  3. Build: Meanwhile, Think33’s developers are building pages in WordPress as quickly as they’re approved—hence our recent test drive of the new homepage. Additionally, Kellen’s IS team is now also building out the back-end portal that will contain all the membership records.
  4. Testing: Once we reach a critical mass of functional WordPress pages, testing and troubleshooting will begin in earnest. We on the website committee will assist Think33 with this, and we will also invite committee chairs to take their respective pages for a spin to be sure they can do everything that’s needed.
  5. Integration: This is when the WordPress site and the back-end portal start communicating so that the user will experience them as a single website. Given that we’re using brand-new software, it’s where the most unknowns will arise. Kellen should be able to use the software to build the functionality called for in Think33’s design. Think33 should then be able to use WordPress to create the desired appearance on all pages. But getting there will be a process with an unknown and unpredictable number of challenges.

A Word About Member Profiles

The key intersection point of the WordPress website and the back-end portal will be the member profiles, the literal and figurative heart of the website. If you attended ASJA’s virtual annual meeting in May, you got a sneak preview of the member profile. You can also click here to explore a PDF of the layout.
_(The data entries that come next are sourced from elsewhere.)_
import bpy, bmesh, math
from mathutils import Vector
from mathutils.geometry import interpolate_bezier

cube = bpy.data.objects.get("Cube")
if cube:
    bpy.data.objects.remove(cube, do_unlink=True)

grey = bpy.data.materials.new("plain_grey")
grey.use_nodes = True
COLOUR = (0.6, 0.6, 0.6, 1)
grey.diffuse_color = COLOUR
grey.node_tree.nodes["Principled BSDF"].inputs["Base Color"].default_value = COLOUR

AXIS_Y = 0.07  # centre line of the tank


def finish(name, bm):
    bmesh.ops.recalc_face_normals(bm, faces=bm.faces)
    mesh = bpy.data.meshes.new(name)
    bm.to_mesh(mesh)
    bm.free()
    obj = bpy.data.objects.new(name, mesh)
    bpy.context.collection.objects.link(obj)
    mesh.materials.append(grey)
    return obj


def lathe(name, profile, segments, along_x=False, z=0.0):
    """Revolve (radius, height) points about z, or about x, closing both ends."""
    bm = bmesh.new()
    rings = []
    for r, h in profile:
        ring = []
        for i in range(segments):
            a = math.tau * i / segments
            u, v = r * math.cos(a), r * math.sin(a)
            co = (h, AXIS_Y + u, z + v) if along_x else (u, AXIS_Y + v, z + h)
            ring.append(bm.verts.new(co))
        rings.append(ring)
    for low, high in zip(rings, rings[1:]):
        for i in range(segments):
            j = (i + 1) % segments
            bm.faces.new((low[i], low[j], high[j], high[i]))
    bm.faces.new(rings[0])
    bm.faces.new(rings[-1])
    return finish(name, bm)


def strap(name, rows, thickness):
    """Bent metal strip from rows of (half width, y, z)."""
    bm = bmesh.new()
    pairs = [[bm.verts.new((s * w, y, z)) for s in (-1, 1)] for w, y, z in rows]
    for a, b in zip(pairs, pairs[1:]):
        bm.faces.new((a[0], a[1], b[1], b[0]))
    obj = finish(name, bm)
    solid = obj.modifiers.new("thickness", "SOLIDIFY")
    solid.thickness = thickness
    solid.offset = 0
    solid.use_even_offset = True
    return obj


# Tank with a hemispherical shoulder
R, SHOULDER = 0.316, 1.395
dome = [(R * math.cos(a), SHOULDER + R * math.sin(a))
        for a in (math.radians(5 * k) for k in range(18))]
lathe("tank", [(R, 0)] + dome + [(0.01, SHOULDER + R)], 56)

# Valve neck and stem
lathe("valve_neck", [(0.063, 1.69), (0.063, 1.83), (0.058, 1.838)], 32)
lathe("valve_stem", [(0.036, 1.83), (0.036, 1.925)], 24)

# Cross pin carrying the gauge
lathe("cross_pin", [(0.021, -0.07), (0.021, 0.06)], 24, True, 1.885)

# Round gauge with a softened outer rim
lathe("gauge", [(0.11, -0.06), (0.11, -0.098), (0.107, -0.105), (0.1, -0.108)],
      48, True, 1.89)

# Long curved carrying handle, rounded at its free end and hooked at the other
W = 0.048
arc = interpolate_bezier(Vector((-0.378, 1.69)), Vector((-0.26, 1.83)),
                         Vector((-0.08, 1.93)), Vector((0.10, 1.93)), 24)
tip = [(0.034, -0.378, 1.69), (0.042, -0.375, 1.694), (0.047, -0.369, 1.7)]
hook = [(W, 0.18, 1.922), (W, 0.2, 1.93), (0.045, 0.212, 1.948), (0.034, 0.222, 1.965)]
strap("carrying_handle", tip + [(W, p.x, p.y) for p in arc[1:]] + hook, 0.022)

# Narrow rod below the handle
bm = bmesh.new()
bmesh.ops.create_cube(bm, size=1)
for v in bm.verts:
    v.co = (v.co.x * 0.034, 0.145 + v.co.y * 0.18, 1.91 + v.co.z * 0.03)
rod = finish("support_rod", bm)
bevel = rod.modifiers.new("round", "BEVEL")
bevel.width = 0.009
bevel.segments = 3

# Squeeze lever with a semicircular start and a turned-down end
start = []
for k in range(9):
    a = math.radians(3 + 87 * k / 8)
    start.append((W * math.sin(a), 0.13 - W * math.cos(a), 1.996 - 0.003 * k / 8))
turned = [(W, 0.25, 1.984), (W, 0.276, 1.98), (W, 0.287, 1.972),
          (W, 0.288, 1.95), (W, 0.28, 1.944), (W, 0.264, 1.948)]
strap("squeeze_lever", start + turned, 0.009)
Any site visitor will be able to use our new custom Writer Finder feature to find and view your public profile, which can be as simple or elaborate as you like. Note that this will be a “rising tide will lift all boats” situation, in that the more members who create a robust public profile, the more reason editors and clients will have to search the ASJA Writer Finder in the first place.

Each member profile will also tie into ASJA’s back-end portal. When logged in, you will go to your membership profile to complete important tasks like paying your dues and signing up for events.

Once we’re confident that the profiles can do what we want them to, we’ll start inviting members to create their profiles. I’ll write another post with detailed instructions about how to complete your profile at that time.

Get Ready to Build Your Profile

In the meantime, here are a few things you can do to prepare to create your public-facing member profile:

  1. Get a new head shot if needed. If your head shot dates from within the past 3-4 years and you’re satisfied with it, make sure you can locate an electronic version of it. We’ll give you pointers on file size later.
  2. Start working on your overview, or summary, statement. You’ll want to put your best foot forward by highlighting your current areas of interest and accomplishment. What about your writing sets you apart from the crowd?
  3. Verify the exact names and years of any awards. That goes for fellowships or other honors, too, as you’ll want to highlight them in the provided fields. But if you don’t have any special honors to feature, no worries: fields left blank will disappear when the profile is published to the site.
  4. Choose your best work to feature. Each member profile can feature up to 10 articles or book excerpts. While that’s a generous allotment, it can be hard to distill highlights from a writing career that spans years or decades. What are your favorite stories so far?

Now that you’re getting excited at the prospect of building your own robust member profile to attract the editors, agents, and clients you’d most like to work for, let me insert one caveat:

Patience, Please

Remember my earlier comment about the challenges in integrating WordPress and the back-end portal? We fully expect to end up with member profiles that look like the vibrant, nuanced PDF you’ve seen. But it might take us some time to get there.

We’ll start inviting members to build their profiles when the basic functionality is working. The colors, fonts, and feel might vary slightly until we work out all the kinks.

Or maybe we’ll hit a homerun on our first try. Please be patient as this implementation remains a massive and difficult undertaking. But, in the end, I’m confident we’ll have a modern, up-to-date, functional website that will improve the ASJA experience for members, staff, and site visitors alike.

I’ll be back in a few weeks with another update about the new ASJA website. Thanks for reading!